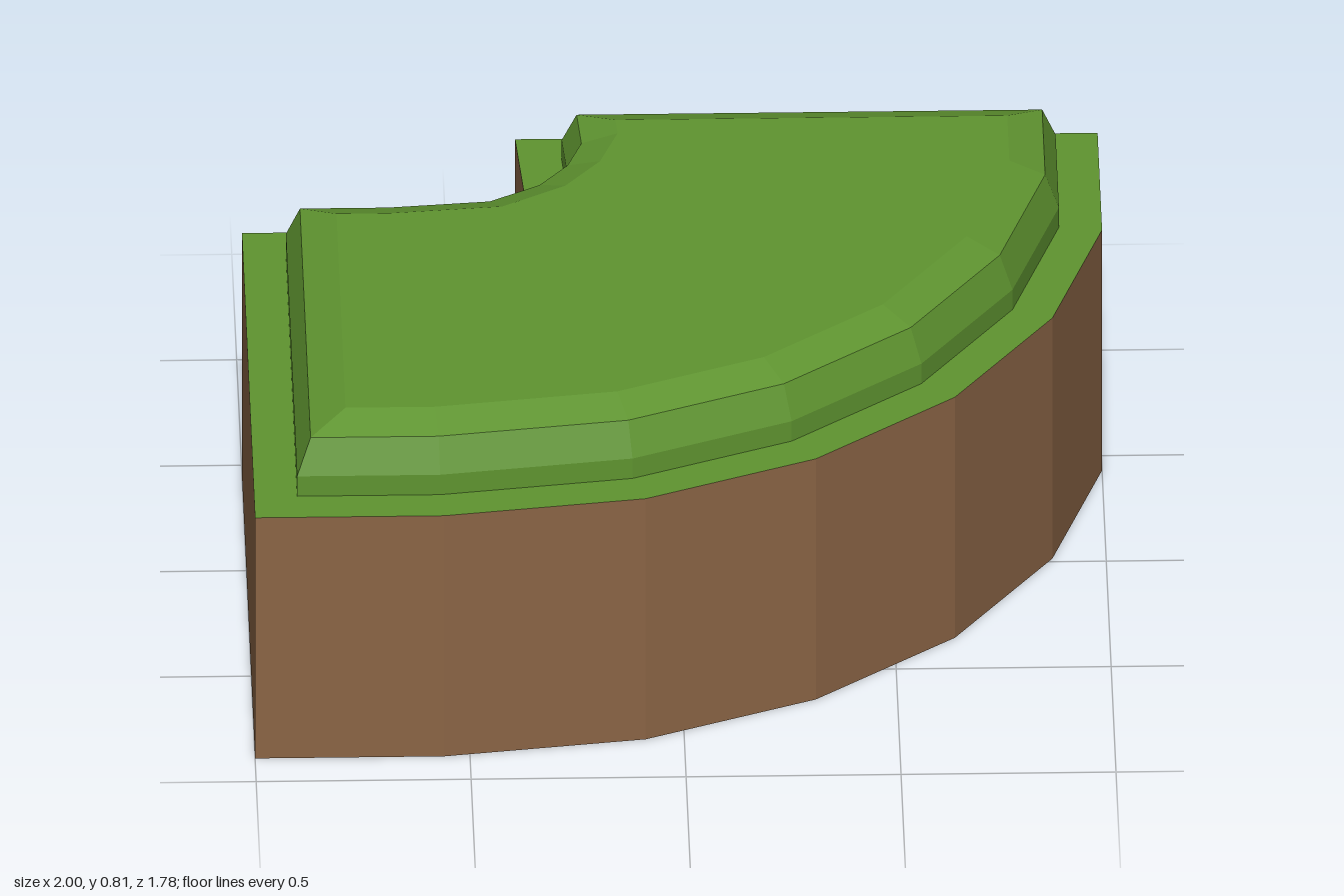
import * as THREE from 'three';

// Plan of the tile as [x, z], running clockwise seen from above
const PLAN = [
  [-1, -0.46], [-0.67, -0.46], [-0.47, -0.48], [-0.4, -0.525], [-0.36, -0.58],
  [-0.34, -0.64], [-0.355, -0.89], [1, -0.89], [1, -0.43], [0.875, -0.015],
  [0.64, 0.355], [0.31, 0.64], [-0.09, 0.82], [-0.56, 0.89], [-1, 0.89],
];

// Mitred inset of the plan
function inset(distance) {
  const n = PLAN.length;
  const normal = (a, b) => {
    const dx = b[0] - a[0], dz = b[1] - a[1], l = Math.hypot(dx, dz);
    return [-dz / l, dx / l];
  };
  return PLAN.map((p, i) => {
    const a = normal(PLAN[(i + n - 1) % n], p);
    const b = normal(p, PLAN[(i + 1) % n]);
    const k = distance / (1 + a[0] * b[0] + a[1] * b[1]);
    return [p[0] + (a[0] + b[0]) * k, p[1] + (a[1] + b[1]) * k];
  });
}

// Walls joining a stack of [inset, height] levels, with flat facets
function walls(levels) {
  const rings = levels.map(([d, y]) => inset(d).map(([x, z]) => [x, y, z]));
  const pos = [];
  for (let r = 0; r < rings.length - 1; r++) {
    for (let i = 0; i < PLAN.length; i++) {
      const j = (i + 1) % PLAN.length;
      const a = rings[r][i], b = rings[r][j], c = rings[r + 1][j], d = rings[r + 1][i];
      pos.push(...a, ...d, ...b, ...b, ...d, ...c);
    }
  }
  const g = new THREE.BufferGeometry();
  g.setAttribute('position', new THREE.Float32BufferAttribute(pos, 3));
  g.computeVertexNormals();
  return g;
}

// Flat face over the inset plan, facing up (1) or down (-1)
function face(distance, y, facing) {
  const shape = new THREE.Shape(inset(distance).map(([x, z]) => new THREE.Vector2(x, -facing * z)));
  return new THREE.ShapeGeometry(shape).rotateX(-facing * Math.PI / 2).translate(0, y, 0);
}

export function createModel() {
  const group = new THREE.Group();
  const dirt = new THREE.MeshStandardMaterial({ color: 0x8a6445, flatShading: true });
  dirt.name = 'dirt brown';
  const grass = new THREE.MeshStandardMaterial({ color: 0x5f9430, flatShading: true });
  grass.name = 'grass green';

  const add = (name, geometry, material) => {
    const mesh = new THREE.Mesh(geometry, material);
    mesh.name = name;
    group.add(mesh);
  };

  // Earth block
  add('dirtWalls', walls([[0, 0], [0, 0.642]]), dirt);
  add('dirtUnderside', face(0, 0, -1), dirt);
  // Grass ledge and bevelled raised turf
  add('grassLedge', face(0, 0.642, 1), grass);
  add('turfSides', walls([[0.1, 0.642], [0.1, 0.695], [0.132, 0.78], [0.215, 0.812]]), grass);
  add('turfTop', face(0.215, 0.812, 1), grass);
  return group;
}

◆ What the exercise asks
Apart from its pictures, the data is to be repeated exactly.

◆ Your solution
import * as THREE from 'three';

// Plan of the tile as [x, z], running clockwise seen from above
const PLAN = [
  [-1, -0.46], [-0.67, -0.46], [-0.47, -0.48], [-0.4, -0.525], [-0.36, -0.58],
  [-0.34, -0.64], [-0.355, -0.89], [1, -0.89], [1, -0.43], [0.875, -0.015],
  [0.64, 0.355], [0.31, 0.64], [-0.09, 0.82], [-0.56, 0.89], [-1, 0.89],
];

// Mitred inset of the plan
function inset(distance) {
  const n = PLAN.length;
  const normal = (a, b) => {
    const dx = b[0] - a[0], dz = b[1] - a[1], l = Math.hypot(dx, dz);
    return [-dz / l, dx / l];
  };
  return PLAN.map((p, i) => {
    const a = normal(PLAN[(i + n - 1) % n], p);
    const b = normal(p, PLAN[(i + 1) % n]);
    const k = distance / (1 + a[0] * b[0] + a[1] * b[1]);
    return [p[0] + (a[0] + b[0]) * k, p[1] + (a[1] + b[1]) * k];
  });
}

// Walls joining a stack of [inset, height] levels, with flat facets
function walls(levels) {
  const rings = levels.map(([d, y]) => inset(d).map(([x, z]) => [x, y, z]));
  const pos = [];
  for (let r = 0; r < rings.length - 1; r++) {
    for (let i = 0; i < PLAN.length; i++) {
      const j = (i + 1) % PLAN.length;
      const a = rings[r][i], b = rings[r][j], c = rings[r + 1][j], d = rings[r + 1][i];
      pos.push(...a, ...d, ...b, ...b, ...d, ...c);
    }
  }
  const g = new THREE.BufferGeometry();
  g.setAttribute('position', new THREE.Float32BufferAttribute(pos, 3));
  g.computeVertexNormals();
  return g;
}

// Flat face over the inset plan, facing up (1) or down (-1)
function face(distance, y, facing) {
  const shape = new THREE.Shape(inset(distance).map(([x, z]) => new THREE.Vector2(x, -facing * z)));
  return new THREE.ShapeGeometry(shape).rotateX(-facing * Math.PI / 2).translate(0, y, 0);
}

export function createModel() {
  const group = new THREE.Group();
  const dirt = new THREE.MeshStandardMaterial({ color: 0x8a6445, flatShading: true });
  dirt.name = 'dirt brown';
  const grass = new THREE.MeshStandardMaterial({ color: 0x5f9430, flatShading: true });
  grass.name = 'grass green';

  const add = (name, geometry, material) => {
    const mesh = new THREE.Mesh(geometry, material);
    mesh.name = name;
    group.add(mesh);
  };

  // Earth block
  add('dirtWalls', walls([[0, 0], [0, 0.642]]), dirt);
  add('dirtUnderside', face(0, 0, -1), dirt);
  // Grass ledge and bevelled raised turf
  add('grassLedge', face(0, 0.642, 1), grass);
  add('turfSides', walls([[0.1, 0.642], [0.1, 0.695], [0.132, 0.78], [0.215, 0.812]]), grass);
  add('turfTop', face(0.215, 0.812, 1), grass);
  return group;
}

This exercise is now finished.